The Competition Act promotes and safeguards competition in the national market.
Section 5 of the Competition Act contains a general prohibition against restrictive agreements entered into between undertakings carrying on a commercial or economic activity, decisions by associations of undertakings and concerted practices among undertakings having the object or effect of restricting, distorting or preventing competition in Malta or which may affect trade between Malta and any one or more Member State.
Thus, for instance, the Competition Act prohibits cartels, whereby a common strategy is adopted in order to eliminate the risks of competition. This in turn deprives consumers of the benefits of competition, such as better prices, wider choice and innovation.
Abuse of dominant position
Section 9 of the Competition Act prohibits the abusive conduct by a dominant undertaking, such as charging discriminatory or predatory prices and limiting production An undertaking is dominant when it has the ability to act independently of its customers, competitors and consumers. Establishing if a company is dominant requires a complex economic assessment of a number of elements but, as a general rule, a high market share is a strong indicator of dominance.
Under the Control of Concentrations Regulations, 2003, mergers and acquisitions which involve a change in control and satisfy a certain turnover threshold are assessed by the Office for Competition. The aim of merger review is to ensure that mergers do not substantially lessen competition.
Other types of unfair competition
The Consumer Affairs Act applies a number of EU laws in areas such as misleading advertising, doorstep selling, product liability and unfair contract terms.
The Office for Consumer Affairs within the Malta Competition and Consumer Affairs Authority is composed of three directorates namely: the Complaints and Conciliation Directorate which is primarily responsible to offer assistance to consumers and provide mediation between consumers and traders, the Enforcement Directorate which is mainly responsible for ensuring observance of consumer related legislation falling within the jurisdiction of the Consumer Affairs Act and the Information, Education and Research Directorate which is responsible for disseminating information regarding consumers’ rights, stimulate good trading practices and educating consumers.
National competition authorities
Malta Competition and Consumer Affairs Authority
The Malta Competition and Consumer Affairs Authority was set up on the 23rd May 2012. The functions of the Authority are:
- to promote and enhance competition;
- to safeguard consumers’ interests and enhance their welfare;
- to promote voluntary standards and provide standardization related services;
- to promote the national metrology strategy;
- to promote the smooth transposition and adoption of technical regulations; and
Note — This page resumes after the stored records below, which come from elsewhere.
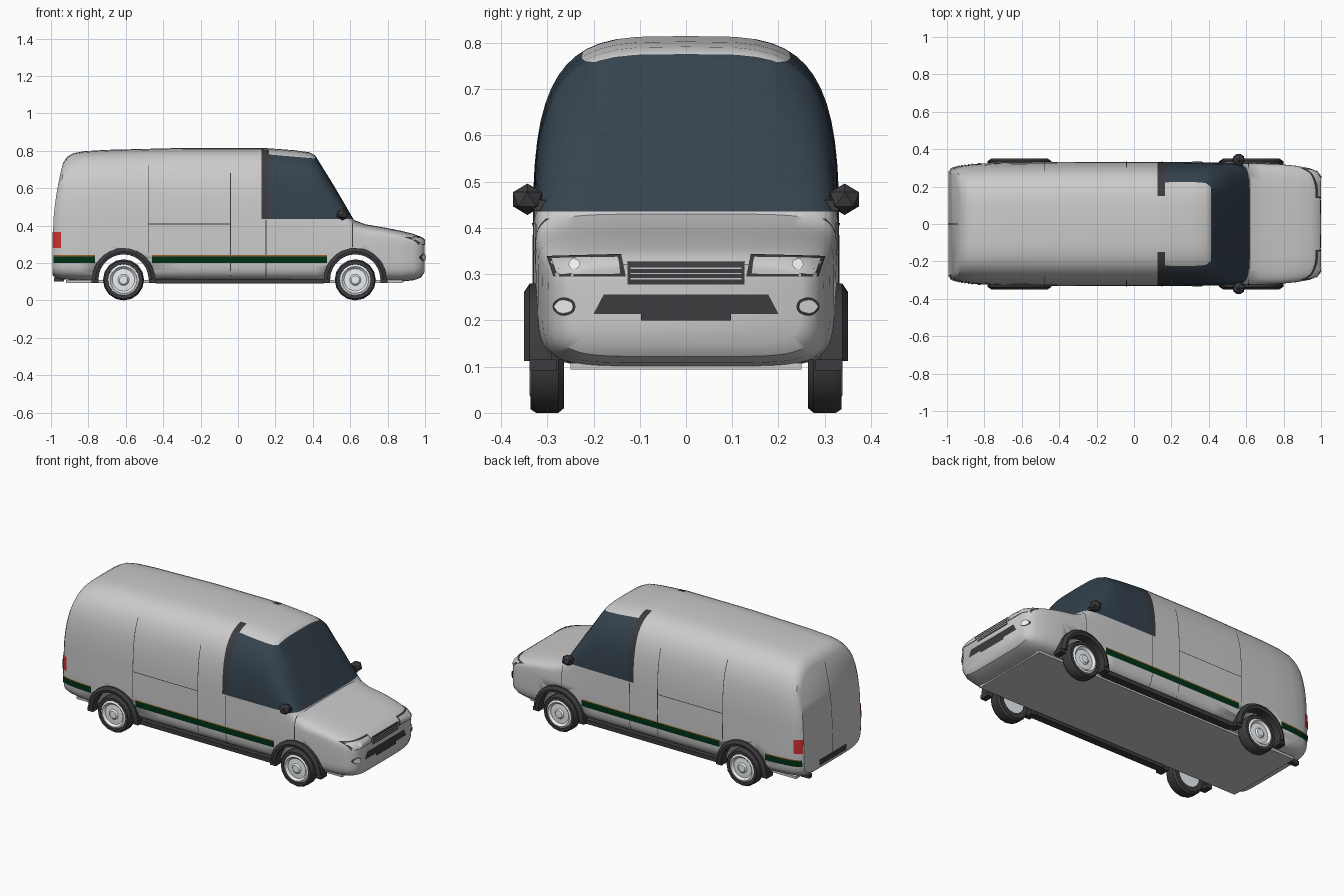
import bpy, bmesh, math
from mathutils import Vector
from mathutils.bvhtree import BVHTree

if "Cube" in bpy.data.objects:
    bpy.data.objects.remove(bpy.data.objects["Cube"])


def material(name, *rgb):
    m = bpy.data.materials.new(name)
    m.diffuse_color = (*rgb, 1)
    m.use_nodes = True
    m.node_tree.nodes["Principled BSDF"].inputs["Base Color"].default_value = m.diffuse_color
    return m


PAINT = material("paint", .8, .8, .8)
GLASS = material("dark_glass", .035, .055, .075)
BLACK = material("black_trim", .045, .045, .05)
GREEN = material("green_stripe", .0, .03, .008)
ORANGE = material("orange_line", .3, .12, .02)
RED = material("red_lens", .6, .03, .03)
LIGHT = material("light_lens", .85, .88, .9)


def finish(name, bm, *mats, angle=35):
    me = bpy.data.meshes.new(name)
    bmesh.ops.recalc_face_normals(bm, faces=bm.faces)
    bm.to_mesh(me)
    bm.free()
    ob = bpy.data.objects.new(name, me)
    bpy.context.collection.objects.link(ob)
    for m in mats:
        me.materials.append(m)
    bpy.ops.object.select_all(action='DESELECT')
    ob.select_set(True)
    bpy.context.view_layer.objects.active = ob
    bpy.ops.object.shade_smooth_by_angle(angle=math.radians(angle))
    return ob


def box(name, lo, hi, mat):
    bm = bmesh.new()
    bmesh.ops.create_cube(bm, size=1)
    for v in bm.verts:
        v.co = [(a + b) / 2 + c * (b - a) for a, b, c in zip(lo, hi, v.co)]
    return finish(name, bm, mat)


def lathe(name, profile, x, z, mat, sides=16, start=0, sweep=360, closed=False):
    """Revolve (radius, y) points about the y axis through x, z."""
    bm = bmesh.new()
    full = sweep == 360
    count = sides if full else sides + 1
    rings = []
    for i in range(count):
        a = math.radians(start + sweep * i / sides)
        rings.append([bm.verts.new((x + r * math.cos(a), y, z + r * math.sin(a))) for r, y in profile])
    k = len(profile)
    for i in range(sides):
        p, q = rings[i], rings[(i + 1) % count]
        for j in range(k if closed else k - 1):
            bm.faces.new((p[j], p[(j + 1) % k], q[(j + 1) % k], q[j]))
    if not full:
        bm.faces.new(rings[0])
        bm.faces.new(rings[-1])
    bmesh.ops.remove_doubles(bm, verts=bm.verts, dist=1e-5)
    return finish(name, bm, mat)


# Body shell: rounded sections (x, half width, bottom, top, squareness) lofted along x
STATIONS = [(-.992, .275, .135, .735, 4.2), (-.975, .296, .12, .768, 4.2), (-.935, .31, .112, .788, 4),
            (-.86, .321, .108, .798, 3.9), (-.7, .329, .1, .805, 3.8), (-.3, .332, .1, .815, 3.8),
            (.14, .332, .1, .815, 3.8), (.3, .331, .1, .803, 3.8), (.38, .33, .1, .792, 3.8),
            (.412, .33, .1, .776, 3.9), (.515, .328, .1, .61, 4.5), (.62, .326, .1, .43, 5.5),
            (.68, .324, .1, .407, 5), (.78, .32, .1, .39, 5), (.87, .311, .1, .373, 4.6),
            (.94, .298, .108, .355, 4.3), (.978, .28, .122, .34, 4.2), (.997, .25, .15, .322, 4.2)]
N = 56
bm = bmesh.new()
rings = []
for x, w, zb, zt, n in STATIONS:
    zc = min(.3, zb + .7 * (zt - zb))
    ring = []
    for i in range(N):
        a = -math.pi / 2 + 2 * math.pi * i / N
        c, s = math.cos(a), math.sin(a)
        e = 2 / n if s > 0 else 2 / 6
        y = math.copysign(w * abs(c) ** e, c) if 0 < i < N and i != N // 2 else 0
        z = zc + (zt - zc if s > 0 else zc - zb) * math.copysign(abs(s) ** e, s)
        lean = max(0, -.7 - x) / .29 * .06 * max(0, (z - .3) / .45) ** 2
        ring.append(bm.verts.new((x + lean, y, z)))
    rings.append(ring)
for p, q in zip(rings, rings[1:]):
    for i in range(N):
        bm.faces.new((p[i], p[(i + 1) % N], q[(i + 1) % N], q[i]))
for r in (rings[0], rings[-1]):
    for i in range(N // 2):
        bm.faces.new(list(dict.fromkeys((r[i], r[i + 1], r[N - i - 1], r[-i]))))
for co, no in (((0, 0, .435), (0, 0, 1)), ((.125, 0, 0), (1, 0, 0)), ((.165, 0, 0), (1, 0, 0)),
               ((.165, 0, .78), (.087, 0, 1))):
    bmesh.ops.bisect_plane(bm, geom=bm.verts[:] + bm.edges[:] + bm.faces[:], plane_co=co, plane_no=no)
bmesh.ops.recalc_face_normals(bm, faces=bm.faces)
for f in bm.faces:
    c = f.calc_center_median()
    if c.z > .435 and .125 < c.x < .63:
        if c.x < .165:
            f.material_index = 2 if c.z < .805 else 0
        elif c.x > .412 or c.z + .087 * (c.x - .165) < .78:
            f.material_index = 1
SURFACE = BVHTree.FromBMesh(bm)
body = finish("body_shell", bm, PAINT, GLASS, BLACK)

# Wheel openings cut through the body
AXLES = {"rear": -.612, "front": .627}
for end, x in AXLES.items():
    cutter = lathe("wheel_cutter", [(0, -.5), (.137, -.5), (.137, .5), (0, .5)], x, .11, PAINT, 32)
    cutter.hide_render = True
    mod = body.modifiers.new("wheel_opening", 'BOOLEAN')
    mod.operation, mod.solver, mod.object = 'DIFFERENCE', 'EXACT', cutter
    bpy.context.view_layer.objects.active = body
    bpy.ops.object.modifier_apply(modifier=mod.name)
    bpy.data.objects.remove(cutter)
box("underbody", (-.92, -.25, .094), (.88, .25, .108), PAINT)

# Wheels and arch flares
for end, x in AXLES.items():
    for side, s in (("left", 1), ("right", -1)):
        lathe(f"{end}_{side}_tyre", [(.07, s * .266), (.1, s * .264), (.11, s * .276), (.11, s * .324),
                                     (.102, s * .336), (.084, s * .336), (.08, s * .32)], x, .11, BLACK)
        lathe(f"{end}_{side}_rim", [(0, s * .275), (.084, s * .275), (.084, s * .332), (.072, s * .338),
                                    (.06, s * .326), (.03, s * .328), (.022, s * .336), (0, s * .337)],
              x, .11, LIGHT, 20)
        lathe(f"{end}_{side}_arch_flare", [(.134, s * .29), (.134, s * .346), (.15, s * .35),
                                           (.168, s * .338), (.168, s * .29)],
              x, .112, BLACK, 14, 0, 180, True)
        for d in (-1, 1):
            xa, xb = sorted((x + d * .135, x + d * .172))
            ya, yb = sorted((s * .28, s * .338))
            box(f"{end}_{side}_arch_foot", (xa, ya, .092), (xb, yb, .116), BLACK)


def decal(name, quad, axis, sign, mat, off=.003, n=8, m=3):
    """Thin panel: a four-cornered patch (u, z) projected onto the body."""
    bm = bmesh.new()
    grid = []
    q = [Vector(p) for p in quad]
    for j in range(m + 1):
        row = []
        for i in range(n + 1):
            u, z = q[0].lerp(q[1], i / n).lerp(q[3].lerp(q[2], i / n), j / m)
            o = Vector((sign * 2, u, z)) if axis == 'x' else Vector((u, sign * 2, z))
            d = Vector((-sign, 0, 0)) if axis == 'x' else Vector((0, -sign, 0))
            hit, nor, _, _ = SURFACE.ray_cast(o, d)
            if hit is None:
                hit, nor, _, _ = SURFACE.find_nearest(o + d * 1.1)
            row.append(bm.verts.new(hit + nor * off))
        grid.append(row)
    for a, b in zip(grid, grid[1:]):
        for i in range(n):
            bm.faces.new((a[i], a[i + 1], b[i + 1], b[i]))
    ob = finish(name, bm, mat)
    return ob


def rect(a, b, c, d):
    return [(a, c), (b, c), (b, d), (a, d)]


for side, s in (("left", 1), ("right", -1)):
    # Side stripe, split by the wheel arches
    for a, b in ((-.985, -.765), (-.46, .475)):
        decal(f"{side}_stripe", rect(a, b, .2, .236), 'y', s, GREEN, n=24)
        decal(f"{side}_stripe_edge", rect(a, b, .236, .242), 'y', s, ORANGE, n=24, m=1)
    # Door seams
    for x, lo, hi in ((-.48, .25, .72), (-.04, .13, .68), (.15, .13, .43), (.612, .285, .42)):
        decal(f"{side}_door_seam", rect(x - .002, x + .002, lo, hi), 'y', s, BLACK, .0015, 1, 16)
    decal(f"{side}_door_seam", rect(-.48, -.04, .407, .411), 'y', s, BLACK, .0015, 12, 1)
    decal(f"{side}_tail_light", rect(-.988, -.945, .28, .365), 'y', s, RED, .004, 6, 4)
    # Front lamps
    decal(f"{side}_headlight_rim", [(s * .13, .295), (s * .285, .295), (s * .3, .338), (s * .14, .342)],
          'x', 1, BLACK, .002, 10, 5)
    decal(f"{side}_headlight", [(s * .142, .301), (s * .276, .3), (s * .29, .333), (s * .147, .336)],
          'x', 1, PAINT, .004, 10, 5)
    for nm, y, z, ry, rz, mat, off in (("fog_rim", .262, .23, .023, .02, BLACK, .004),
                                      ("fog_lamp", .262, .23, .018, .015, LIGHT, .007),
                                      ("headlight_bulb", .24, .318, .012, .011, LIGHT, .007)):
        hit, nor, _, _ = SURFACE.ray_cast(Vector((2, s * y, z)), Vector((-1, 0, 0)))
        bm = bmesh.new()
        bmesh.ops.create_circle(bm, cap_ends=True, segments=16, radius=1)
        for v in bm.verts:
            p = Vector((2, s * y + v.co.x * ry, z + v.co.y * rz))
            h, hn, _, _ = SURFACE.ray_cast(p, Vector((-1, 0, 0)))
            v.co = (h or hit) + (hn or nor) * off
        finish(f"{side}_{nm}", bm, mat)
    # Door mirror: low-poly pod and stalk
    bm = bmesh.new()
    bmesh.ops.create_icosphere(bm, subdivisions=1, radius=1)
    for v in bm.verts:
        v.co = (.56 + v.co.x * .037, s * (.343 + v.co.y * .037), .462 + v.co.z * .034)
    finish(f"{side}_mirror", bm, BLACK)
    box(f"{side}_mirror_stalk", (.545, min(s * .3, s * .33), .437), (.58, max(s * .3, s * .33), .46), BLACK)
    box(f"{side}_sill", (-.44, min(s * .27, s * .315), .09), (.46, max(s * .27, s * .315), .115), BLACK)

# Grille, bumper intake and bonnet seam
decal("grille", rect(-.127, .127, .278, .325), 'x', 1, BLACK, .003, 8, 6)
for z in (.289, .3, .311):
    decal("grille_bar", rect(-.12, .12, z, z + .003), 'x', 1, PAINT, .006, 8, 1)
decal("bumper_intake", [(-.2, .214), (.2, .214), (.178, .256), (-.178, .256)], 'x', 1, BLACK, .003, 10, 3)
decal("front_plate", rect(-.097, .097, .2, .222), 'x', 1, BLACK, .005, 4, 2)

# Rear details
decal("rear_door_seam", rect(-.002, .002, .14, .72), 'x', -1, BLACK, .0015, 1, 16)
decal("rear_plate", rect(-.13, .13, .15, .188), 'x', -1, BLACK, .004, 6, 2)
box("exhaust_tip", (-.985, .185, .1), (-.93, .215, .122), BLACK)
- to perform such other function that may be assigned to it under this or any other law or regulations.
Competition and Consumer Appeals Tribunal
The Tribunal which is composed of a Judge and two other members from a panel of ordinary members is empowered to hear appeals brought before it in terms of the Competition Act and the Consumer Affairs Act. According to the Competition Act, any udertaking or association of undertakings concerned may appeal before the Appeals Tribunal from any infringement decision, cease and desist or compliance order, administrative fine and, or daily penalty payment adopted or imposed by the Director General for Competition and by the Director General for Consumer Affairs. Furthermore, any decision taken by the Director General under the Control of Concentrations Regulations may also be appealed before the Appeals Tribunal.
Office for Competition
The Director General of the Office for Competition is involved in the day to day administration and enforcement of the Competition Act in all sectors of the economy and the Control of Concentrations Regulations. Together with its infringement decisions the Office may impose administrative fines and issue Cease and Desist Orders and Compliance Orders on undertakings breaching the Competition Act.
Strict provisions govern company mergers
A merger or acquisition must be notified to the Director General of the Office for Competition for approval before it is implemented. Notification must take place according the CN Form found in the Schedule to these Regulations within 15 working days from the date of the conclusion of the agreement, the announcement of the public bid or the acquisition of a controlling interest.
The CN Form of the Control of Concentrations Regulations is already added as a link above.
The Director General of the Office for Competition has the power to investigate a reasonable allegation in writing of a breach of Articles 5 and 9 of the Competition Act and/or Articles 101 and 102 of the Treaty on the Functioning of the European Union. There is no mandatory form to be submitted nor any prescriptive period within which a complaint must be made.
Competition law firms in Malta provide a listing of law firms, attorneys and lawyers specialising in competition law.
The Enterprise Support Incentives are designed to help enterprises meet the challenges of a global economy through networking, business development and improved international competitiveness.